[Plain-text document sources]
▬▬▬▬▬▬
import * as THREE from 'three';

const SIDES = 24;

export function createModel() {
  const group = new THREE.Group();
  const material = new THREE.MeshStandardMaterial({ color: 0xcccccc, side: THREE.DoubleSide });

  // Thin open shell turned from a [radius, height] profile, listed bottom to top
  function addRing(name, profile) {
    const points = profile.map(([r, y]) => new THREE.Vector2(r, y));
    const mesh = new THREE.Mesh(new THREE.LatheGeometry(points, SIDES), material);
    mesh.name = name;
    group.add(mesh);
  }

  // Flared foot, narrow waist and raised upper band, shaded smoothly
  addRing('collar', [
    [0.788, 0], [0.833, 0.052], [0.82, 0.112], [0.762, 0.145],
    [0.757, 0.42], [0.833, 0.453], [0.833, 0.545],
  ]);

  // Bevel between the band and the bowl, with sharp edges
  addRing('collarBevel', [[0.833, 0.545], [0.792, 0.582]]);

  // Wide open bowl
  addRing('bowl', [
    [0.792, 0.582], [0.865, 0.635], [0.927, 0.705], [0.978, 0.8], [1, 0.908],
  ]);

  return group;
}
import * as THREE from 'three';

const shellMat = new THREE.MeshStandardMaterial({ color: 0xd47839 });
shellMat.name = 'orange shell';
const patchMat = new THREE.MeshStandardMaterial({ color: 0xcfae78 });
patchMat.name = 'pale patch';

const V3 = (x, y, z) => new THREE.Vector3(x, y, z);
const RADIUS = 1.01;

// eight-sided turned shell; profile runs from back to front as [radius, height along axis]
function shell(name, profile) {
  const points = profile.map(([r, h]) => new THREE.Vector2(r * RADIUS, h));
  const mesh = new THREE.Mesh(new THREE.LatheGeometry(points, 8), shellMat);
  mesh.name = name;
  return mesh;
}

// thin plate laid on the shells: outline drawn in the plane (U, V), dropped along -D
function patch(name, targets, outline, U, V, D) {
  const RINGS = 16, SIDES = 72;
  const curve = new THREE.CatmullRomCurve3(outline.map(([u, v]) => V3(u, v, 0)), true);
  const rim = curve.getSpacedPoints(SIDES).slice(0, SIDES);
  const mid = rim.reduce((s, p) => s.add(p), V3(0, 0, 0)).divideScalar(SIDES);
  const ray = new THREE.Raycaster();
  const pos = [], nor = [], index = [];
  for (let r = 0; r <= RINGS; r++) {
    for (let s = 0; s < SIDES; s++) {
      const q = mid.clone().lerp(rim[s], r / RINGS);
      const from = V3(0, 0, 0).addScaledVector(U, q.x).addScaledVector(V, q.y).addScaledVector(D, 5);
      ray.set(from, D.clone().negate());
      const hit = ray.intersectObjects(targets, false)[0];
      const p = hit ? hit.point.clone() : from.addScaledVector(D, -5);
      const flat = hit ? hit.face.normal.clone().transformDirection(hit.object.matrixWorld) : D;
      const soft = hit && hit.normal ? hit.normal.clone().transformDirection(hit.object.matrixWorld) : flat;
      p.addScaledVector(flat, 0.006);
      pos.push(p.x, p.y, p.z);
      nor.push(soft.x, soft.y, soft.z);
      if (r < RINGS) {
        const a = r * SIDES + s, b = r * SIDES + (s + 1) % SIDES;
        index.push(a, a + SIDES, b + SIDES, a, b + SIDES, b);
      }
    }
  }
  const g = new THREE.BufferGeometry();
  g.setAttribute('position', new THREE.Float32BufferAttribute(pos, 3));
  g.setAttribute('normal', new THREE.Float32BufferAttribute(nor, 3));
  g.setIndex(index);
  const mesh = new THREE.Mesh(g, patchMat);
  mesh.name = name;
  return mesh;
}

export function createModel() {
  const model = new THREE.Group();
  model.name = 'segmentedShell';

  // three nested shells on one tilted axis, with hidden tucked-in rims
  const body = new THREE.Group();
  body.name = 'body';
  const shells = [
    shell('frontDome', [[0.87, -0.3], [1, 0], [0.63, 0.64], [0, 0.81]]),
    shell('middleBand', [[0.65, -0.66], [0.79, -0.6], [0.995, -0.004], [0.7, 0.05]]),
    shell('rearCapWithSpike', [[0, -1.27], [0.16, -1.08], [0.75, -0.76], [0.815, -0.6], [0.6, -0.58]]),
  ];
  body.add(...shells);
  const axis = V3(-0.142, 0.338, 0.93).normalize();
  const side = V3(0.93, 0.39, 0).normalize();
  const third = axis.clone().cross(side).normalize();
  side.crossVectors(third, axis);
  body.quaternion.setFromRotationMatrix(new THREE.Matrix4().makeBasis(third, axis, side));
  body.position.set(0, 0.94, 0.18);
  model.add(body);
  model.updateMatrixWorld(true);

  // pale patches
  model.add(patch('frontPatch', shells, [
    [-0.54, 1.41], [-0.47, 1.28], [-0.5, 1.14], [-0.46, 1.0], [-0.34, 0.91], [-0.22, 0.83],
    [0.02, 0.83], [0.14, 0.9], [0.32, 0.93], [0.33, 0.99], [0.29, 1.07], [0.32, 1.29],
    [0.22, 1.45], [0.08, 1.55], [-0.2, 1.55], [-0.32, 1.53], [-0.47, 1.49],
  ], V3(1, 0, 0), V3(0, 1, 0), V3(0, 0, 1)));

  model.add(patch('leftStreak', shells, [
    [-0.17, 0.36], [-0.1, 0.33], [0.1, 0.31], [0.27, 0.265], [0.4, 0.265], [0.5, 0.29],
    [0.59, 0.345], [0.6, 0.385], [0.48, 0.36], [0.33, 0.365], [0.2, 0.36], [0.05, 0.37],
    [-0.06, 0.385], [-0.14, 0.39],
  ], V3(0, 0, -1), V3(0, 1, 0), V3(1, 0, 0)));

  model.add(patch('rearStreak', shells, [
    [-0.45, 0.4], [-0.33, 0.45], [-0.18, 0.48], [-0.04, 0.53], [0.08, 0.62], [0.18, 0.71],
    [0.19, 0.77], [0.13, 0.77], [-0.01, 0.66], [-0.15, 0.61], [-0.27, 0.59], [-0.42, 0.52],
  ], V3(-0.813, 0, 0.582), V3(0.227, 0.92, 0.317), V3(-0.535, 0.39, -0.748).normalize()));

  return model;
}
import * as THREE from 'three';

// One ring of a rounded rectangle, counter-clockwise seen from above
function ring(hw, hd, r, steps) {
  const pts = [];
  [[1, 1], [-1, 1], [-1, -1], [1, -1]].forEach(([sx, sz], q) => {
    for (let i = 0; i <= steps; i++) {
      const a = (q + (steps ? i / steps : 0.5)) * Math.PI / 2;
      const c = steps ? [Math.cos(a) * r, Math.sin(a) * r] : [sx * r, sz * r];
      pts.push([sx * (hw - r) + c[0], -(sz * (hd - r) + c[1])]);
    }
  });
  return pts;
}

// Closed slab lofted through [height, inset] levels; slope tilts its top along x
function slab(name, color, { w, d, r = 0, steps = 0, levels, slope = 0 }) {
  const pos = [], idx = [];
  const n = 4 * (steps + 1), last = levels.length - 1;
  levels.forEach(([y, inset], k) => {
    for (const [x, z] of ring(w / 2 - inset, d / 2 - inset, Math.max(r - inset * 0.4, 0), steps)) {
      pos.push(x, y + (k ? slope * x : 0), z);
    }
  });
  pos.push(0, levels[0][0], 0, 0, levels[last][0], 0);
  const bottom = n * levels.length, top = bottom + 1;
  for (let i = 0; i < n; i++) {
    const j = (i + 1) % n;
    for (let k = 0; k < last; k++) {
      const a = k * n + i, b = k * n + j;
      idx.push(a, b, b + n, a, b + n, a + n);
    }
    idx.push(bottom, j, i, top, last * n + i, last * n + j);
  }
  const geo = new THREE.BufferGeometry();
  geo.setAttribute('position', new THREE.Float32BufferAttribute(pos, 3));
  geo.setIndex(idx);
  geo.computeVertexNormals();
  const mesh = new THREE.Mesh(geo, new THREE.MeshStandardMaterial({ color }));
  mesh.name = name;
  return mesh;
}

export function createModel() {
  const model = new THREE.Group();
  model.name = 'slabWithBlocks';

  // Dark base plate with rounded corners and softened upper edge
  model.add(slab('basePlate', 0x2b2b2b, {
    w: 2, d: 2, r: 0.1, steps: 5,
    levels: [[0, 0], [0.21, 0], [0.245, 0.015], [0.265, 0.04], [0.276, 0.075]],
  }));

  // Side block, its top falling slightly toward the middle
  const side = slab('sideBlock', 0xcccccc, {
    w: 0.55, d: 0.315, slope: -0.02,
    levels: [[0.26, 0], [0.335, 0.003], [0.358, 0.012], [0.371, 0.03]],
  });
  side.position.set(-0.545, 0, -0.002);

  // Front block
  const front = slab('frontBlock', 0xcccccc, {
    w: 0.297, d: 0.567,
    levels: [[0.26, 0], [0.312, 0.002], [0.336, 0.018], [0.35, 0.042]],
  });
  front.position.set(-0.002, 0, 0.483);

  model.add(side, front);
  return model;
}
▬▬▬▬▬▬
* What the task requires
Return every line from the records above that holds the word "shells".

* Answer below
// thin plate laid on the shells: outline drawn in the plane (U, V), dropped along -D
  // three nested shells on one tilted axis, with hidden tucked-in rims
  const shells = [
  body.add(...shells);
  model.add(patch('frontPatch', shells, [
  model.add(patch('leftStreak', shells, [
  model.add(patch('rearStreak', shells, [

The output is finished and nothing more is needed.